Today, April 17th. marks the 25th anniversary of the Charter of Rights and Freedoms. There is relatively little charter litigation based on employment. This is primarily because the Charter of Rights applies between the government and the people, rather than between private parties such as an employer and employee. The Supreme Court of Canada made this point back in 1986 in a case called Dolphin Delivery. That case dealt with the limitations placed on striking workers. Indeed, many of the Charter cases involving the workplace have been about strikes or picketing. In those cases the court has stated that picketing is a form of expression which is protected by the Charter.
The first case out of the court to deal with employment (and indeed one of the first Charter cases to be heard) was Skapinker v. The Law Society. In that case Mr. Skapinker was a permanent resident, but not a citizen of Canada and had therefore been precluded from being admitted to the Ontario Bar by viture of s.28 of the Law Society Act. The case raised an interesting employment question which was whether s.6(2) of the Charter created a "right to work" in Canada.
Section 6 provides:

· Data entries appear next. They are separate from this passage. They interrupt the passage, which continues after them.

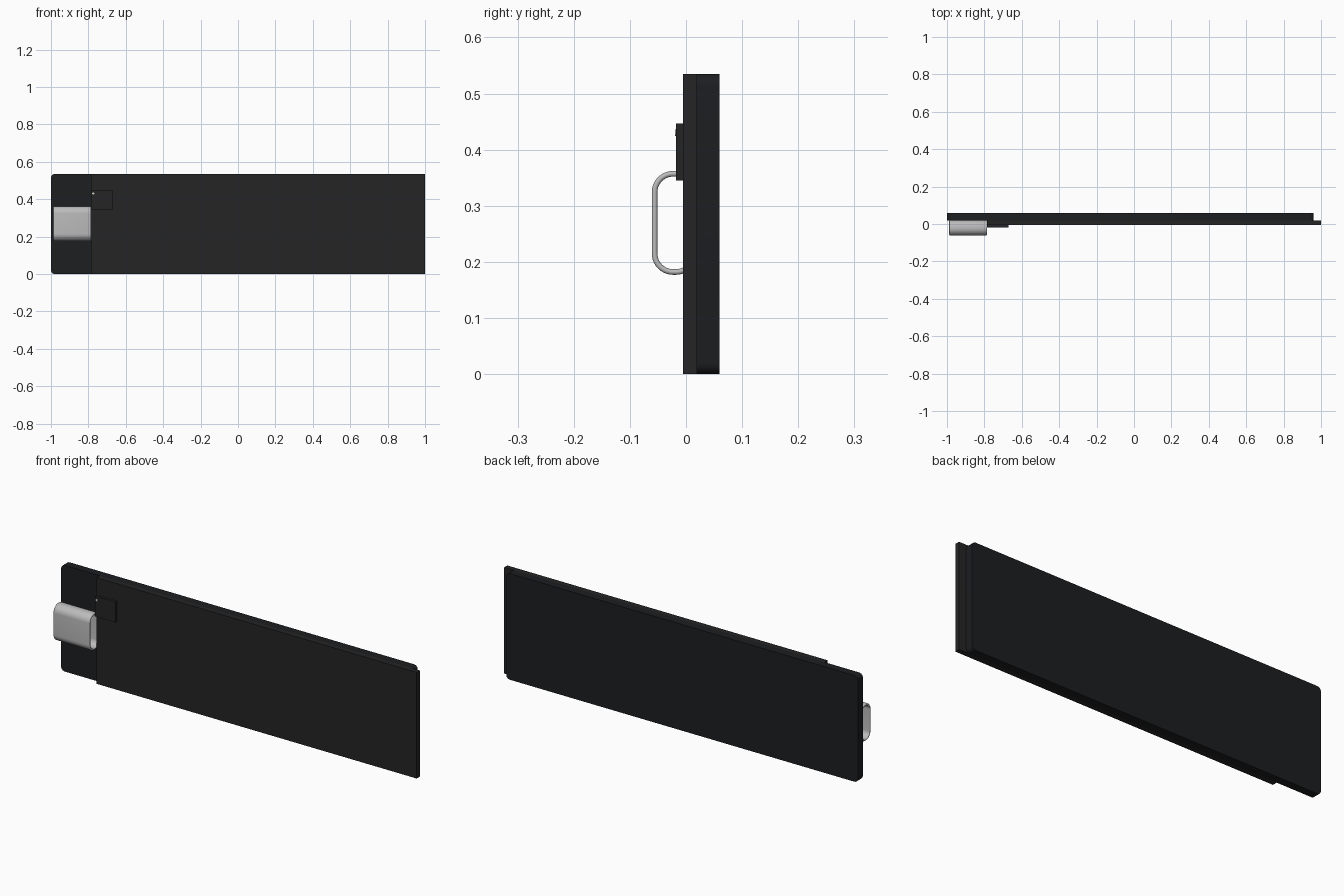
import bpy, bmesh, math

if "Cube" in bpy.data.objects:
    bpy.data.objects.remove(bpy.data.objects["Cube"])


def material(name, rgb):
    m = bpy.data.materials.new(name)
    m.diffuse_color = (*rgb, 1)
    m.use_nodes = True
    m.node_tree.nodes["Principled BSDF"].inputs["Base Color"].default_value = m.diffuse_color
    return m


def finish(name, bm, mat, smooth=True):
    bmesh.ops.recalc_face_normals(bm, faces=bm.faces)
    me = bpy.data.meshes.new(name)
    bm.to_mesh(me)
    bm.free()
    ob = bpy.data.objects.new(name, me)
    bpy.context.collection.objects.link(ob)
    me.materials.append(mat)
    if smooth:
        bpy.ops.object.select_all(action='DESELECT')
        ob.select_set(True)
        bpy.context.view_layer.objects.active = ob
        bpy.ops.object.shade_smooth_by_angle(angle=math.radians(35))
    return ob


def rounded(u0, u1, v0, v1, r, n):
    """Counter-clockwise outline of a rounded rectangle."""
    corners = [(u1 - r, v0 + r, -90), (u1 - r, v1 - r, 0),
               (u0 + r, v1 - r, 90), (u0 + r, v0 + r, 180)]
    return [(cu + r * math.cos(math.radians(a + 90 * i / n)),
             cv + r * math.sin(math.radians(a + 90 * i / n)))
            for cu, cv, a in corners for i in range(n + 1)]


def box(name, x0, x1, y0, y1, z0, z1, mat):
    bm = bmesh.new()
    bmesh.ops.create_cube(bm, size=1)
    for v in bm.verts:
        v.co = ((x0 + x1) / 2 + v.co.x * (x1 - x0),
                (y0 + y1) / 2 + v.co.y * (y1 - y0),
                (z0 + z1) / 2 + v.co.z * (z1 - z0))
    return finish(name, bm, mat, False)


black = material("panel_black", (0.018, 0.018, 0.018))
dark = material("back_black", (0.012, 0.013, 0.015))
steel = material("handle_grey", (0.5, 0.5, 0.5))
white = material("indicator_white", (0.8, 0.8, 0.8))

# Back panel with rounded corners
bm = bmesh.new()
face = bm.faces.new([bm.verts.new((x, 0.02, z))
                     for x, z in rounded(-1, 0.96, 0, 0.535, 0.02, 6)])
ext = bmesh.ops.extrude_face_region(bm, geom=[face])
for v in ext["geom"]:
    if isinstance(v, bmesh.types.BMVert):
        v.co.y = 0.06
finish("back_panel", bm, dark)

# Front panel, offset sideways, and the raised lock plate
box("front_panel", -0.785, 1.0, -0.005, 0.02, 0, 0.535, black)
box("lock_plate", -0.785, -0.67, -0.018, -0.005, 0.345, 0.447, black)

# Small indicator on the lock plate
bm = bmesh.new()
bmesh.ops.create_cone(bm, cap_ends=True, segments=16, radius1=0.006,
                      radius2=0.006, depth=0.004)
for v in bm.verts:
    x, y, z = v.co
    v.co = (-0.774 + x, -0.018 + z, 0.43 + y)
finish("indicator", bm, white)

# Handle: wide closed band swept round a rounded outline, soft at both rims
bm = bmesh.new()
X0, X1, T, E = -0.988, -0.785, 0.01, 0.005
section = rounded(X0, X1, 0, T, E * 0.98, 4)      # (x, inset from outside)
rings = []
for x, d in section:
    rings.append([bm.verts.new((x, y, z)) for y, z in
                  rounded(-0.061 + d, 0.02 - d, 0.177 + d, 0.362 - d, 0.038 - d, 10)])
for i, ring in enumerate(rings):
    nxt = rings[(i + 1) % len(rings)]
    for j in range(len(ring)):
        k = (j + 1) % len(ring)
        bm.faces.new((ring[j], ring[k], nxt[k], nxt[j]))
finish("handle", bm, steel)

(2) Every citizen of Canada and every person who has the status of a permanent resident of Canada has the right
(a) to move to and take up residence in any province; and
(b) to pursue the gaining of a livelihood in any province.
After analysing the purpose of the section and canons of legislative interpretation the court held:
"I conclude, for these reasons, that para. (b) of subs. (2) of s. 6 does not establish a separate and distinct right to work divorced from the mobility provisions in which it is found. The two rights (in para. (a) and in para. (b)) both relate to movement into another province, either for the taking up of residence, or to work without establishing residence. Paragraph (b), therefore, does not avail Richardson of an independent constitutional right to work as a lawyer in the province of residence so as to override the provincial legislation."
So, in the end, Mr. Skapinker would have been denied the right to work (at least as a lawyer) in Ontario, but for the fact that by the time the case got to the Supreme Court, Skapinker had already become a citizen of Canada and had been called to the bar of Ontario. (Mr. Skapinker continues to practice family law in Toronto today.)
The first real positive case in non-union employment law was the Vriend case out of Alberta. Mr. Vriend was fired for the sole reason that he was homosexual. Alberta law, which did not protect sexual orientation, was held unconstitutional.
One interesting case involved the application by an individual to be excluded from membership in a union. The law allows for mandatory membership and mandatory union dues. The employee, Mr. Lavigne objected to his money (union dues) being used to fund such causes as anti nuclear campaigns, pro-choice campaigns and NDP party functions. The Supreme Court held, that the Freedom of Association did not include the freedom not to associate.
In Dickason v. U of A, The Supreme Court held that the mandatory retirement provisions of the provincial human rights legislation was constitutional. The same result was reached in the McKinney v. U Guelph case in Ontario.
In Weber v. Ontario Hydro, the Supreme court held that arbitrators had the power to award Charter remedies. Though a strong dissenting panel appears to have carried the court recently when leave to appeal was refused in the OPSEU (Olivo) case on the issue of arbitrators awarding tort damages.
In the world of what might be called non standard employment, the Ontario Court of Appeal held that Squeegee kids had the right to freedom of expression as well -- just not a right that could be exercised on public streets (see R v. Banks).
In R. v Big M Drug Mart, the SCC held that the Lord's Day Act was unconstitutinal thus opening the door for many more people to work on Sundays.
In Osborne v. Canada, the SCC held that lower level government employees should be allowed to participate in the political electon process, ie. work for a candidate and the prohibition against such participation in the Public Service Employees Act violates the Freedom of Expression in the Charter.
In Slaight Communications the SCC held that an order by a Canada Labour Board adjudicator requiring an employer to write a specific letter of reference did not violate the employer's freedom of expression under the Charter (saved by s.1)
In the PSAC case, a case dealing with the right of government employees to strike on the basis of freedom of assocation, the court made its oft cited comments:
"Work is one of the most fundamental aspects in a person's life, providing the individual with a means of financial support and, as importantly, a contributory role in society. A person's employment is an essential component of his or her sense of identity, self-worth and emotional well-being. Accordingly, the conditions in which a person works are highly significant in shaping the whole compendium of psychological, emotional and physical elements of a person's dignity and self respect."